(Beginning of INPUT)

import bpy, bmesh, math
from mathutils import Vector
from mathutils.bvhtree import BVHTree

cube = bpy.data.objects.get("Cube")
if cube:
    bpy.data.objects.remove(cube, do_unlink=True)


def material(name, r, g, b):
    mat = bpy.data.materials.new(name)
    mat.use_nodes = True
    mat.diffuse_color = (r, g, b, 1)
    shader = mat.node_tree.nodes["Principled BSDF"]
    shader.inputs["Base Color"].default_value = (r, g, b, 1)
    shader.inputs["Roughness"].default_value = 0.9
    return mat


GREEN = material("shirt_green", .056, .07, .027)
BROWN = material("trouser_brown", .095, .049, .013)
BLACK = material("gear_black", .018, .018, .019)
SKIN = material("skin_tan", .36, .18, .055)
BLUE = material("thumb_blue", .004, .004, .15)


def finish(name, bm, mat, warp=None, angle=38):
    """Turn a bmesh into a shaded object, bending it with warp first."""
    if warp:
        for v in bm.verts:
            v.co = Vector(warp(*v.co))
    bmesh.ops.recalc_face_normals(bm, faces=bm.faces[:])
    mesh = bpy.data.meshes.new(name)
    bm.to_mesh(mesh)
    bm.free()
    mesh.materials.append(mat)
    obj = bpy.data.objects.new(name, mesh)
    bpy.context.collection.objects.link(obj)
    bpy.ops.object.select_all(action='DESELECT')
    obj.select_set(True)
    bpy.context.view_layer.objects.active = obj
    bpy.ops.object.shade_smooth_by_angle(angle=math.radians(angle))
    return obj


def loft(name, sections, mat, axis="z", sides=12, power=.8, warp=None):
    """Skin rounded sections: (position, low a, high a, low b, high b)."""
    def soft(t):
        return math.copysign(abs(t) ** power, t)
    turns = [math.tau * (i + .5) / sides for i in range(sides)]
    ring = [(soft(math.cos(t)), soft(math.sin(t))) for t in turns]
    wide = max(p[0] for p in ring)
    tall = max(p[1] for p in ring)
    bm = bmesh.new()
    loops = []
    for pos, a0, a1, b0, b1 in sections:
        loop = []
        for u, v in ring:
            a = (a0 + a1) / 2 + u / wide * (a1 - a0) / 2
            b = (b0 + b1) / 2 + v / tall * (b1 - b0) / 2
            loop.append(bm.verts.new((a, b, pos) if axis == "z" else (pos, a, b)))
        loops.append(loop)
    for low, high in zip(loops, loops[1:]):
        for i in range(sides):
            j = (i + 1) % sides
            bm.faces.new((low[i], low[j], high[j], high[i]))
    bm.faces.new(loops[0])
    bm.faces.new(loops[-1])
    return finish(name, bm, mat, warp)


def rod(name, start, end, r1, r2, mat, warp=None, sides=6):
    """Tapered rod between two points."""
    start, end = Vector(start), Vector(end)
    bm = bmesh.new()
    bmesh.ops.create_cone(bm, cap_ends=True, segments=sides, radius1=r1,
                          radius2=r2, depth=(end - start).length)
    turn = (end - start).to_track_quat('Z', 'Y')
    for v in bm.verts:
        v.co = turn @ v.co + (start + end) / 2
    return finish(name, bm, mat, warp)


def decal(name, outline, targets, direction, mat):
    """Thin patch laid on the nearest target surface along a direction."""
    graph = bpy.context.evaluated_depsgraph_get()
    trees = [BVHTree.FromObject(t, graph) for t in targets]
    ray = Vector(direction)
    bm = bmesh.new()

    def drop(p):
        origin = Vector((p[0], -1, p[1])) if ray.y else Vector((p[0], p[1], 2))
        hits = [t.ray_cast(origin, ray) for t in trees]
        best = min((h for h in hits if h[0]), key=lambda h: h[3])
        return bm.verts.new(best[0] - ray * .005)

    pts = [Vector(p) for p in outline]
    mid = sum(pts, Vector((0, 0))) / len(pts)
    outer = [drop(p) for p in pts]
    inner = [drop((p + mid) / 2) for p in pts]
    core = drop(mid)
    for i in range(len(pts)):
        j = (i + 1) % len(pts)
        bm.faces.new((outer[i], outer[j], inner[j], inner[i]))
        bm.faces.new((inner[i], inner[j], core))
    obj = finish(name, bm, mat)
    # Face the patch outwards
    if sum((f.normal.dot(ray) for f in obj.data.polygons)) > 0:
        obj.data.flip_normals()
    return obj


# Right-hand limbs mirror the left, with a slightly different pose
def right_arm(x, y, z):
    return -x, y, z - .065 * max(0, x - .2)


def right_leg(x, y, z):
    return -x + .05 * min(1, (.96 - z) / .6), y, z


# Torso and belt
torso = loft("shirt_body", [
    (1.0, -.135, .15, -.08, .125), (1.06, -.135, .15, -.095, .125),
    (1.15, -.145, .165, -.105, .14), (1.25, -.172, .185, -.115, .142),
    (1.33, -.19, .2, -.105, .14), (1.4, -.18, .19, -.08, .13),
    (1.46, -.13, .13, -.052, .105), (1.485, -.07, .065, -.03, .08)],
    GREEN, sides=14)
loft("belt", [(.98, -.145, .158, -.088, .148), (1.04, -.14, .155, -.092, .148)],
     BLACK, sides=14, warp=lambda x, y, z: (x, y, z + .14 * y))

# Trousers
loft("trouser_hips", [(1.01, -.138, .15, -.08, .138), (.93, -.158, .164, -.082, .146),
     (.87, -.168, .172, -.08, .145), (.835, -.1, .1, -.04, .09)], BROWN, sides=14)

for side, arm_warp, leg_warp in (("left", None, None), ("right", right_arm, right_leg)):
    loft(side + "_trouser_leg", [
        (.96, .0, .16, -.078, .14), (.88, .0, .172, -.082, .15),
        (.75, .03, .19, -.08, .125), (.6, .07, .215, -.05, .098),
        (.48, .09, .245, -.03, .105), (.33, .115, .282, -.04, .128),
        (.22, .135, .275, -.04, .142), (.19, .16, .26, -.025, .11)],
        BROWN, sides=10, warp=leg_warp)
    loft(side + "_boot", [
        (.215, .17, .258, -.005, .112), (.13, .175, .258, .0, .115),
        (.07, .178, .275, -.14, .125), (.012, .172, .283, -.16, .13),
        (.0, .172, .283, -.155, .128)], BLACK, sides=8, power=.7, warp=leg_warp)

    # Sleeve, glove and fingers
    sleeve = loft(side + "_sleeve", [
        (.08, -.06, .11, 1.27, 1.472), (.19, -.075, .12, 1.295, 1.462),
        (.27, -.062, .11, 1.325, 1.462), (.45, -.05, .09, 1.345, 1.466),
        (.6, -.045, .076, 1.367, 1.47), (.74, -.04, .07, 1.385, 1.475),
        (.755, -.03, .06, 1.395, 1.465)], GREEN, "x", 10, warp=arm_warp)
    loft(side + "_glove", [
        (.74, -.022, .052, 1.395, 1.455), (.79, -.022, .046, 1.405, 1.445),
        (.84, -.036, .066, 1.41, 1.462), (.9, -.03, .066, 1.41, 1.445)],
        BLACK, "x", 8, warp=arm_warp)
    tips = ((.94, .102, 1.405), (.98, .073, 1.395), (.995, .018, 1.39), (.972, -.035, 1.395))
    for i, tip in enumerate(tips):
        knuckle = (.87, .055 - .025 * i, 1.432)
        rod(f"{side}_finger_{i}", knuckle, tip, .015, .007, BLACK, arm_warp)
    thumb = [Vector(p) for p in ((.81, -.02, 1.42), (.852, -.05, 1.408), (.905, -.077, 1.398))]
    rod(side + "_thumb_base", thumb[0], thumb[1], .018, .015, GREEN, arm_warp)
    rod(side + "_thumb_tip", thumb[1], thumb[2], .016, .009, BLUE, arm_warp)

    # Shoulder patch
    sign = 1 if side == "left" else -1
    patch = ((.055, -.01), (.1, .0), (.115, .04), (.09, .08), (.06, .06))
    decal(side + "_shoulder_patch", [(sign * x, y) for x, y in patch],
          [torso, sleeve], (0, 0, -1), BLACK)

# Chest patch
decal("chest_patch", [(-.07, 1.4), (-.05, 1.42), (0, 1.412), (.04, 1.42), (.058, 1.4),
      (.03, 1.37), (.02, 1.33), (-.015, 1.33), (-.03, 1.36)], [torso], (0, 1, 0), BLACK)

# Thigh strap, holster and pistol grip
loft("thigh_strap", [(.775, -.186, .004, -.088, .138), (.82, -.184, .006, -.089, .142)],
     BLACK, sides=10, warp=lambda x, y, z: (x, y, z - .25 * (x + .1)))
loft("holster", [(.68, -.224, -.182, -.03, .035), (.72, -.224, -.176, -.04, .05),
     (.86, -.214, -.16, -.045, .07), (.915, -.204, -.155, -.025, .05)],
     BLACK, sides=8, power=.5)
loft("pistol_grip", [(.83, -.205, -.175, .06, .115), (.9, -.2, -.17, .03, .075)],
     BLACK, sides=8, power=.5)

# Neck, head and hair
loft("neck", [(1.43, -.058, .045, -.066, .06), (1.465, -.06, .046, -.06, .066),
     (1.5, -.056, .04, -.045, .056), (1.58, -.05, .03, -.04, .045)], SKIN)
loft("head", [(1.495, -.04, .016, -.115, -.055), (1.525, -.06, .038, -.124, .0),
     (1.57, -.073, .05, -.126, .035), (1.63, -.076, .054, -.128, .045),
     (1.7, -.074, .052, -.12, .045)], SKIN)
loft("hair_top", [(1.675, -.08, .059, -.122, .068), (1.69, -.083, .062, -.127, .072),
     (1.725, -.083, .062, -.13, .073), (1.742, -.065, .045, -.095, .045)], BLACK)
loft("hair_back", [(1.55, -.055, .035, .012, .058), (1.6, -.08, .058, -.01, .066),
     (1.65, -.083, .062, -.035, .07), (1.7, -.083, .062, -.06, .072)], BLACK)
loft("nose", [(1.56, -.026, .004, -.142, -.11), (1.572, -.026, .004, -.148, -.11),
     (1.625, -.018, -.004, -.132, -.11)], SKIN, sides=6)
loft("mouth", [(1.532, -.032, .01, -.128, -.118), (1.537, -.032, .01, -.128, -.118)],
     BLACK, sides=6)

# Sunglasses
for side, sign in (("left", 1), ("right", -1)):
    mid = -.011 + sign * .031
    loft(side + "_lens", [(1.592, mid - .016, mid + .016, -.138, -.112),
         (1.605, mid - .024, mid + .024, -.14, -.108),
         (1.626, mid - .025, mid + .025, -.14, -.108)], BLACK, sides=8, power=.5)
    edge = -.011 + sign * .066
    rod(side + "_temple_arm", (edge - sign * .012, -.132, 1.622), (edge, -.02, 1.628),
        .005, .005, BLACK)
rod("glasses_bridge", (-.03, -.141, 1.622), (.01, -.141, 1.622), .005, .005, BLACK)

(End of INPUT)
(Beginning of INPUT)

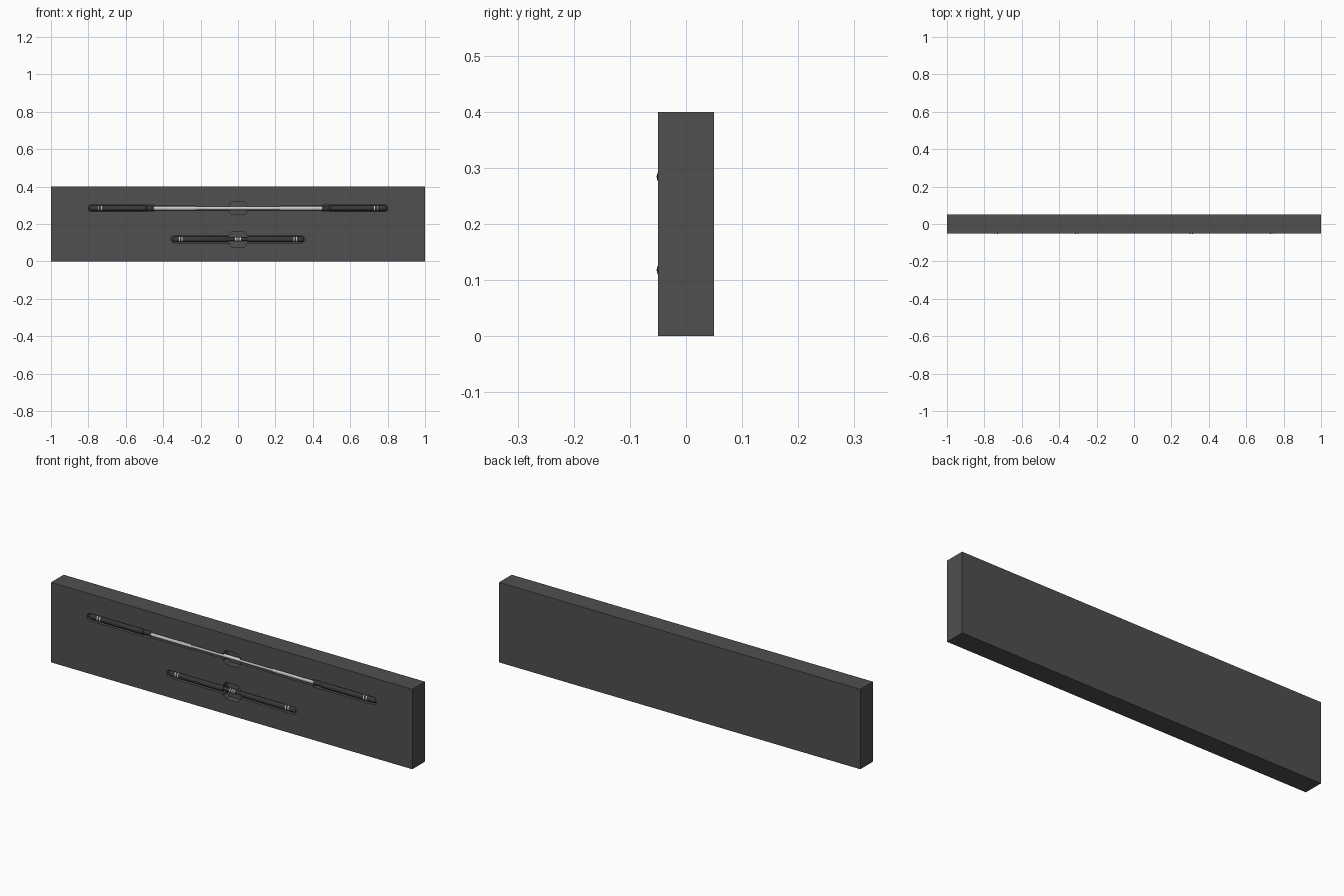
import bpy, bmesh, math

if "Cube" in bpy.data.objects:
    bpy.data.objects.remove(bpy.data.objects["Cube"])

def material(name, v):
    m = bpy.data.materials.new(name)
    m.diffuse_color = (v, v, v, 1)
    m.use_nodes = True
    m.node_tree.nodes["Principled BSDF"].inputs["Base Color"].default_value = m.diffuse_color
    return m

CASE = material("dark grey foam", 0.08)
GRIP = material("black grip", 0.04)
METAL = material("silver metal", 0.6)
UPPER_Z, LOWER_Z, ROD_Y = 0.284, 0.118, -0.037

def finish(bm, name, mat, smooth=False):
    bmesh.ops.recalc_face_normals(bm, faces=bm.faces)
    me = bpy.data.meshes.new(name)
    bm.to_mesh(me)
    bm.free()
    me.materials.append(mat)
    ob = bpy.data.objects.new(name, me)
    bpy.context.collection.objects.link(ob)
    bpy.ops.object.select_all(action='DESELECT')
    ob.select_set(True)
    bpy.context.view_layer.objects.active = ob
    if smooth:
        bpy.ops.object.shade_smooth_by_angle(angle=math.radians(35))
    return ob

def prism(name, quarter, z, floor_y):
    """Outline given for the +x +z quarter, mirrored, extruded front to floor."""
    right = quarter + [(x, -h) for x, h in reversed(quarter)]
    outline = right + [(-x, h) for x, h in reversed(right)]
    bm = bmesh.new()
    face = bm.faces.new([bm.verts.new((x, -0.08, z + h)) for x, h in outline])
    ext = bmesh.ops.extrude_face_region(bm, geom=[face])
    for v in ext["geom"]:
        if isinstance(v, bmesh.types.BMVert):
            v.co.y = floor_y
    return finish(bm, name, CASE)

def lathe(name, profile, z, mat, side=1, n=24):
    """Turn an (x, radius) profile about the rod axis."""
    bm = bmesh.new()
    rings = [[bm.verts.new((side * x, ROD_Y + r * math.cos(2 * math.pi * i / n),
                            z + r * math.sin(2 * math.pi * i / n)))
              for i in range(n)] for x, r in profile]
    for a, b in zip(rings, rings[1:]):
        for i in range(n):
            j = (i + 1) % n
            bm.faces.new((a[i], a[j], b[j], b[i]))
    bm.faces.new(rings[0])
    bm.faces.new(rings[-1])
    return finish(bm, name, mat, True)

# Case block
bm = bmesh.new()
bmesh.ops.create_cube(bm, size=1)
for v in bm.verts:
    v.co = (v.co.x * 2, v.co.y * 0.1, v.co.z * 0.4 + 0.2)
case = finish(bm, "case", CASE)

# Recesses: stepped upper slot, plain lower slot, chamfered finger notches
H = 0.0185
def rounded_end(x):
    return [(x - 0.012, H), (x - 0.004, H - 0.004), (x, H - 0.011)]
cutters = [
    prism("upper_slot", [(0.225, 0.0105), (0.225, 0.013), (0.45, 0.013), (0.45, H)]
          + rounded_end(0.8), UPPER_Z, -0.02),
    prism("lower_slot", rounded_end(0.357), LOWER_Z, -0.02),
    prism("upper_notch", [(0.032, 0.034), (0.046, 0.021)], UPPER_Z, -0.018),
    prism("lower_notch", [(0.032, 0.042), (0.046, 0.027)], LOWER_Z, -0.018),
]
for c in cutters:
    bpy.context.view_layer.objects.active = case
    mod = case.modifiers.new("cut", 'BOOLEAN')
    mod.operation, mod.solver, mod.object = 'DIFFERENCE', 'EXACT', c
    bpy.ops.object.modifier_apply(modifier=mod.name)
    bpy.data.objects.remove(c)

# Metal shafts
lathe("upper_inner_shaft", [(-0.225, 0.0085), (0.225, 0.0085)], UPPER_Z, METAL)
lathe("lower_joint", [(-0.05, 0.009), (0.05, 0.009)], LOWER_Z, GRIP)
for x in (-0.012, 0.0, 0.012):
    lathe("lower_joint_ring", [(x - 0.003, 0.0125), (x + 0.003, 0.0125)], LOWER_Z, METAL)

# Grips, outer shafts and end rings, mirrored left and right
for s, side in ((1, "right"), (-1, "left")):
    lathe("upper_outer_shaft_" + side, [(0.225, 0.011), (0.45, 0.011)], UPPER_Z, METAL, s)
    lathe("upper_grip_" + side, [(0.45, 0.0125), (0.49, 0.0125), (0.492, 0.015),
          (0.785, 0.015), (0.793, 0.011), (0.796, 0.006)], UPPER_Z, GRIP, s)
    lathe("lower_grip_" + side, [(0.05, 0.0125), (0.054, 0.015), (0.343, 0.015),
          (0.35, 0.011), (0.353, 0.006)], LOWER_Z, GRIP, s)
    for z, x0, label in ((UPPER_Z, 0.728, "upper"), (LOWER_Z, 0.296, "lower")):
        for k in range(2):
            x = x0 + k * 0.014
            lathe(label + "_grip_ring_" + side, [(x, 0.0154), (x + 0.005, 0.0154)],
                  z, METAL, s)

(End of INPUT)

WHAT YOU SHOULD DO ▸ Copy every line in the records above that contains the word "direction".

TASK OUTPUT ▸
def decal(name, outline, targets, direction, mat):
    """Thin patch laid on the nearest target surface along a direction."""
    ray = Vector(direction)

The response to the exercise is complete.